A Sandwell-based training organisation is performing above the national average according to government watchdog Ofsted.
BCTG (formally Black Country Training Group), in Taylors Lane, Oldbury, is one of the largest training consortia in England and provides apprenticeship training, workforce development and NVQs.
It currently has more than 4,500 learners on its programmes, which are delivered by more than 40 work-based training providers in Birmingham, the Black Country, the East Midlands, Liverpool and Wiltshire.
BCTG’s Good Ofsted grading, bucks the trend amongst recent inspections, where other college and training providers regionally and nationally have been found to be inadequate.
Ofsted inspectors found that learners achieve their qualifications very successfully and there are high levels of satisfaction amongst apprentices.
Inspectors found current learners are making good progress, develop self-confidence and good workplace skills, and learn to apply theory to the practice within their workplace very well. Learners are motivated, enjoy their programmes and feel safe.
And they noted BCTG’s programmes not only meet the needs of learners well but are also closely tied with regional priorities and meet the needs of employer very well.
The report notes that overall management is good, safeguarding arrangements are given high priority and equality and diversity are effectively promoted to all consortium members and partners.
It says: “An outstanding aspect of the good overall leadership and management is the leadership provided by the director and managers at BCTG. The consortium is very well managed with key performance indicators used well to deliver continuous quality improvements to meet local and national needs.”
Chris Luty, BCTG director, said: “We are very pleased with the Ofsted findings and the positive feedback both from learners and our training providers.

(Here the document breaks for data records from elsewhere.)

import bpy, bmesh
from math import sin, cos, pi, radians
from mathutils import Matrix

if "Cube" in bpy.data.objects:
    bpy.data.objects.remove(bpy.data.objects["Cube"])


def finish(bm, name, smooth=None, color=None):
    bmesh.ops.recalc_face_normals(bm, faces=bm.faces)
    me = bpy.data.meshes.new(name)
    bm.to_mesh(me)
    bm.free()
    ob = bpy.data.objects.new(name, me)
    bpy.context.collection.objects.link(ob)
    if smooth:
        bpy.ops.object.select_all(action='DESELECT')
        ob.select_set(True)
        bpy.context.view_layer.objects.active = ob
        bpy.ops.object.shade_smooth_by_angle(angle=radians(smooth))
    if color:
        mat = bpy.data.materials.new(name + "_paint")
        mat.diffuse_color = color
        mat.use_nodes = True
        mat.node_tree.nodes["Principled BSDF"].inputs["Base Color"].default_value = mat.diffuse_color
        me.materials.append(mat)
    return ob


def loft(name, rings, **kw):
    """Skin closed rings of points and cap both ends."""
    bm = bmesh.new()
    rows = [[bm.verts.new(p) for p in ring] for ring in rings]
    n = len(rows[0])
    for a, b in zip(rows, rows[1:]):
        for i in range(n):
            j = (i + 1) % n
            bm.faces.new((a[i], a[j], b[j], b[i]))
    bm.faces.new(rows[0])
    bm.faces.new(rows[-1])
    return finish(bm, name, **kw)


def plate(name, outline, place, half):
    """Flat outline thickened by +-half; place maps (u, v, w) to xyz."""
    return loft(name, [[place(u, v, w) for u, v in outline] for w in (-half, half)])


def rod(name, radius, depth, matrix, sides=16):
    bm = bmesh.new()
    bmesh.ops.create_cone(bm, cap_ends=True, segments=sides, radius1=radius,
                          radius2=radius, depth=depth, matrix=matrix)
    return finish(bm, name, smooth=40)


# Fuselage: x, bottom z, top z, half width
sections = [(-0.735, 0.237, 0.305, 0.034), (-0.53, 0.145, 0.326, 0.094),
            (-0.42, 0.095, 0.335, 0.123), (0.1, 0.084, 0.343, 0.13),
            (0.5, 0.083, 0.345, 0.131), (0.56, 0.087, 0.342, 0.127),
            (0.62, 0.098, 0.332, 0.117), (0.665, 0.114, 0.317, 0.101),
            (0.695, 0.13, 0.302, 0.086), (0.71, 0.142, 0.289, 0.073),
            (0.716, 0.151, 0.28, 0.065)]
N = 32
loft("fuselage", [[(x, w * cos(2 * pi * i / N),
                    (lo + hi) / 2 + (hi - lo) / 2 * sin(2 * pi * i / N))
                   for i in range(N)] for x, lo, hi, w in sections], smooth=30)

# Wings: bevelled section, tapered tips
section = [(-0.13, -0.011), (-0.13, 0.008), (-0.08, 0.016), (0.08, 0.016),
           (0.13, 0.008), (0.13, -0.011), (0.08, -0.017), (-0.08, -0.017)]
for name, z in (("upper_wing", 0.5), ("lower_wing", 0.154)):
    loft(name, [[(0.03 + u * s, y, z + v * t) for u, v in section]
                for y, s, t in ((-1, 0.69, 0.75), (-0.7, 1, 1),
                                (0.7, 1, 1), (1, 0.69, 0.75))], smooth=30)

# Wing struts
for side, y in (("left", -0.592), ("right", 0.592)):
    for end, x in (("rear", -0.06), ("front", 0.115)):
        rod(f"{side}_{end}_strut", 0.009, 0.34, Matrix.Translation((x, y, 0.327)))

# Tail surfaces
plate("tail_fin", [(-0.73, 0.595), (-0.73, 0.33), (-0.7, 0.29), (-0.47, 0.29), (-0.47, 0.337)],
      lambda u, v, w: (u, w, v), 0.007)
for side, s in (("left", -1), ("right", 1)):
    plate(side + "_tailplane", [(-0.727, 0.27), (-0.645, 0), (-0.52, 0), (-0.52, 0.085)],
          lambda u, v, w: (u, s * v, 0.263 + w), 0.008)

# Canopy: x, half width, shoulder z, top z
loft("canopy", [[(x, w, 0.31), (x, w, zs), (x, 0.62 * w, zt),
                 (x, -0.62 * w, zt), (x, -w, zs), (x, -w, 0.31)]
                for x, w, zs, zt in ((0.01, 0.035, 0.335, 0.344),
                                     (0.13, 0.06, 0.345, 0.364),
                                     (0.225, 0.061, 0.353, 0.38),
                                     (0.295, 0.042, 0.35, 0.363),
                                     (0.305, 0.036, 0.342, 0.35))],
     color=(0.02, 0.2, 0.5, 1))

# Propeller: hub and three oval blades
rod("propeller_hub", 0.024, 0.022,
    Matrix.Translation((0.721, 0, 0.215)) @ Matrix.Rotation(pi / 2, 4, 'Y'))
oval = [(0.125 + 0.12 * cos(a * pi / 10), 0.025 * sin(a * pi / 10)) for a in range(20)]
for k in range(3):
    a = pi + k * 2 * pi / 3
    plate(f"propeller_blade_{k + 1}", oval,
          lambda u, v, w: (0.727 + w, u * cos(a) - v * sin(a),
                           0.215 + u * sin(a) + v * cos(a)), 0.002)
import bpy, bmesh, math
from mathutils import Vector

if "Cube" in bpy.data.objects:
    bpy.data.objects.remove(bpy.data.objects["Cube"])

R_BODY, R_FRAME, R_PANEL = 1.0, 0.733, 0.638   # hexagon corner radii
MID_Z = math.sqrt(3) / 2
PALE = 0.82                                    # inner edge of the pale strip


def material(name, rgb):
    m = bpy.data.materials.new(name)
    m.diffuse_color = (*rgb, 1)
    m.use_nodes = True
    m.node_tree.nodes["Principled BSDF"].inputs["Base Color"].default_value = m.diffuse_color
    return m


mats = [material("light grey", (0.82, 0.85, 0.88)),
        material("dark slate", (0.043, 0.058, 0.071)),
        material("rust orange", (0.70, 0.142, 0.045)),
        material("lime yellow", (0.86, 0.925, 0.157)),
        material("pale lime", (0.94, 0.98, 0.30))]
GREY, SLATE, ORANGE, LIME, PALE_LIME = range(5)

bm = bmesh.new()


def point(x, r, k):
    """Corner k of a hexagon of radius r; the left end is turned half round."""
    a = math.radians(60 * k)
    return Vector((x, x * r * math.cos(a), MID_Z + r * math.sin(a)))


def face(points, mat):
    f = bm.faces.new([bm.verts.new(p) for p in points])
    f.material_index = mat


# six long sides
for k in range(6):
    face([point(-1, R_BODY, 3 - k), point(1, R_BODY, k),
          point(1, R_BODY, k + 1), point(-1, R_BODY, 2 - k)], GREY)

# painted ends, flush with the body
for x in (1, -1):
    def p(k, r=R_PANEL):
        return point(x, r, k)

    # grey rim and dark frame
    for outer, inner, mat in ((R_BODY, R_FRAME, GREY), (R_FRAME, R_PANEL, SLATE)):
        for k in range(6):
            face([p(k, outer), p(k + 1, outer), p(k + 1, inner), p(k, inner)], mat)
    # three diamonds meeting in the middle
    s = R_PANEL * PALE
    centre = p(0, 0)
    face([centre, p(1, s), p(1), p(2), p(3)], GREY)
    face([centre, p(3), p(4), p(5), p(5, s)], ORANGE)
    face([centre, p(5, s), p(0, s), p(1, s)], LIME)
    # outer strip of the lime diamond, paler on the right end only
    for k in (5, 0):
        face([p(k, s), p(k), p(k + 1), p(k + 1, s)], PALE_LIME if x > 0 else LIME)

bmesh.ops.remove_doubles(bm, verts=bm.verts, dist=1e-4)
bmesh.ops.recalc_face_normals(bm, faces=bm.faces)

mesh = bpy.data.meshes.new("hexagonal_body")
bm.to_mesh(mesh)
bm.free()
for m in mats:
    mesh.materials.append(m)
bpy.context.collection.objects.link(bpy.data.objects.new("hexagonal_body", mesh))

“It was particularly satisfying that the inspectors noted our provision ties in with regional priorities. We are very focused on meeting the needs both of employers in our region and ensuring our learners have the right skills to benefit the regional economy both now and in the longer term.”